In Satchmo at the Waldorf Teachout takes us backstage after a performance. He uses the device of Armstrong dictating his life story into a tape recorder, but Armstrong realizes he is in the more comfortable setting of talking directly to an audience. A lot of the play covers the complex relationship between Armstrong and Glaser, which provides some of the dramatic tension that brings good theater to life. There are more than passing references to Armstrong’s relationship to the boppers, particularly Dizzy Gillespie and Miles Davis, and the deep pain and injustice he felt at being called an Uncle Tom.

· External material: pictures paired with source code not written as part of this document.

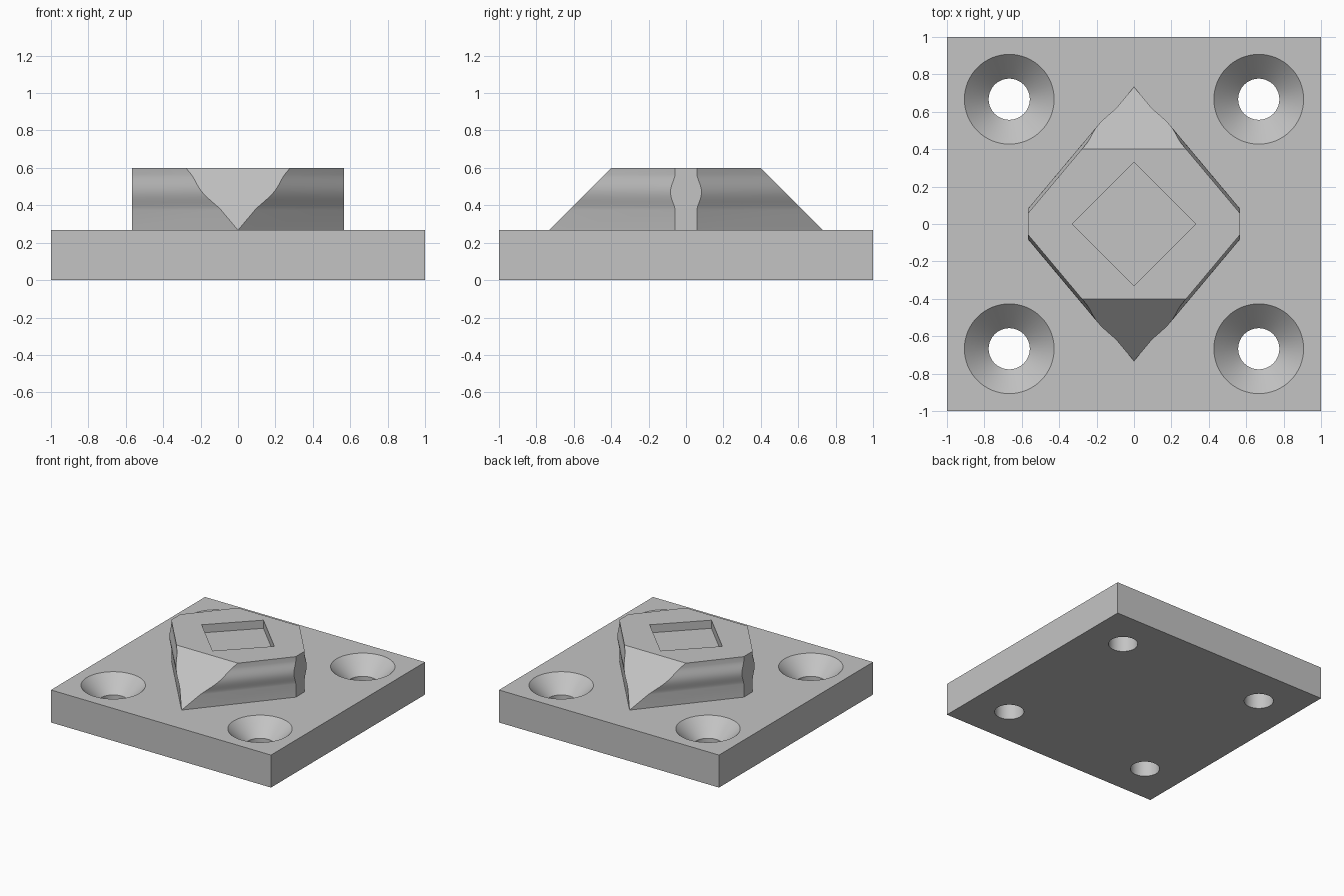
import bpy, bmesh, math

if "Cube" in bpy.data.objects:
    bpy.data.objects.remove(bpy.data.objects["Cube"])

grey = bpy.data.materials.new("light_grey")
grey.diffuse_color = (0.55, 0.55, 0.55, 1)
grey.use_nodes = True
grey.node_tree.nodes["Principled BSDF"].inputs["Base Color"].default_value = grey.diffuse_color


def loft(name, rings):
    """Closed solid through a stack of rings with equal point counts."""
    bm = bmesh.new()
    loops = [[bm.verts.new(p) for p in ring] for ring in rings]
    n = len(loops[0])
    for a, b in zip(loops, loops[1:]):
        for i in range(n):
            j = (i + 1) % n
            bm.faces.new((a[i], a[j], b[j], b[i]))
    bm.faces.new(loops[0][::-1])
    bm.faces.new(loops[-1])
    bmesh.ops.remove_doubles(bm, verts=bm.verts, dist=1e-5)
    bmesh.ops.recalc_face_normals(bm, faces=bm.faces)
    mesh = bpy.data.meshes.new(name)
    bm.to_mesh(mesh)
    bm.free()
    obj = bpy.data.objects.new(name, mesh)
    bpy.context.collection.objects.link(obj)
    mesh.materials.append(grey)
    return obj


def circle(r, z, cx=0, cy=0, n=64):
    return [(cx + r * math.cos(math.tau * i / n),
             cy + r * math.sin(math.tau * i / n), z) for i in range(n)]


def cut(target, cutter):
    mod = target.modifiers.new("cut", 'BOOLEAN')
    mod.operation = 'DIFFERENCE'
    mod.solver = 'EXACT'
    mod.object = cutter
    bpy.context.view_layer.objects.active = target
    bpy.ops.object.modifier_apply(modifier=mod.name)
    bpy.data.objects.remove(cutter)


def smooth(obj):
    bpy.ops.object.select_all(action='DESELECT')
    obj.select_set(True)
    bpy.context.view_layer.objects.active = obj
    bpy.ops.object.shade_smooth_by_angle(angle=math.radians(30))


BASE, TOP, HALF = 0.267, 0.6, 0.566

# Base plate with four countersunk screw holes
plate = loft("base_plate", [[(-1, -1, z), (1, -1, z), (1, 1, z), (-1, 1, z)]
                            for z in (0, BASE)])
for sx in (-1, 1):
    for sy in (-1, 1):
        profile = [(0.11, -0.1), (0.11, BASE - 0.13), (0.24, BASE), (0.24, 0.4)]
        cut(plate, loft("hole_cutter", [circle(r, z, sx * 0.667, sy * 0.667)
                                        for r, z in profile]))
smooth(plate)


# Diamond block: sloped ends, clipped sides and a rounded ridge along the walls
def outline(z):
    t = min(max((z - 0.375) / 0.19, 0), 1)
    bulge = 0.025 * math.sin(math.pi * t) ** 1.5
    tip_y = 0.733 - (z - BASE)
    tip_x = (z - BASE + bulge) / 1.193
    side_y = 0.058 + bulge
    q = [(HALF, -side_y), (HALF, side_y), (tip_x, tip_y), (-tip_x, tip_y)]
    return [(x, y, z) for x, y in q + [(-x, -y) for x, y in q]]


levels = [BASE, 0.375] + [0.375 + 0.19 * i / 14 for i in range(1, 15)] + [TOP]
block = loft("diamond_block", [outline(z) for z in levels])

# Shallow diamond pocket in the top
pocket = [(0.33, 0), (0, 0.33), (-0.33, 0), (0, -0.33)]
cut(block, loft("pocket_cutter", [[(x, y, z) for x, y in pocket]
                                  for z in (TOP - 0.067, TOP + 0.1)]))
smooth(block)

Tags: Dizzy Gillespie, Gordon Edelstein, Joe Glaser, John Douglas Thompson, Miles Davis, Satchmo at the Waldorf, Shakespeare & Company, Terry Teachout, The Long Wharf Theater, The Waldorf Astoria, The Wall Street Journal
Interesting article in The Wall Street Journal on Rudy Van Gelder, New Jersey Jazz Revolution. Here’s an interesting quote about Alfred Lion that kind of summarizes why Blue Note tends to be the more collectible label versus Prestige: ”Alfred was rigid about how he wanted Blue Note records to sound. But Bob Weinstock of Prestige was more easygoing, so I’d experiment on his dates and use what I learned on the Blue Note sessions.”
Aug 13, 2009 Features
There was an article in the Wall Street Journal the other day entitled “Can Jazz Be Saved?” It cites a bunch of statistics showing that the audience for jazz in the U.S. is both dwindling and aging, which is not a good combination. It’s somewhat of a sad commentary on the state of the jazz scene in America, but it does ignore the other reality that jazz is still revered and treasured to a much greater degree in Europe and Asia. It also talks about jazz following the route of classical music, in the sense that it is now viewed a an art form of high culture. I thought it might be interesting to share with everyone. In a way, the article supports what we’re seeing in the jazz collectibles market — the belief that jazz is a high art form and its history should be cherished and preserved: Thus, the subsequent rise we’re witnessing in prices for the original artifacts.
Tags: The Wall Street Journal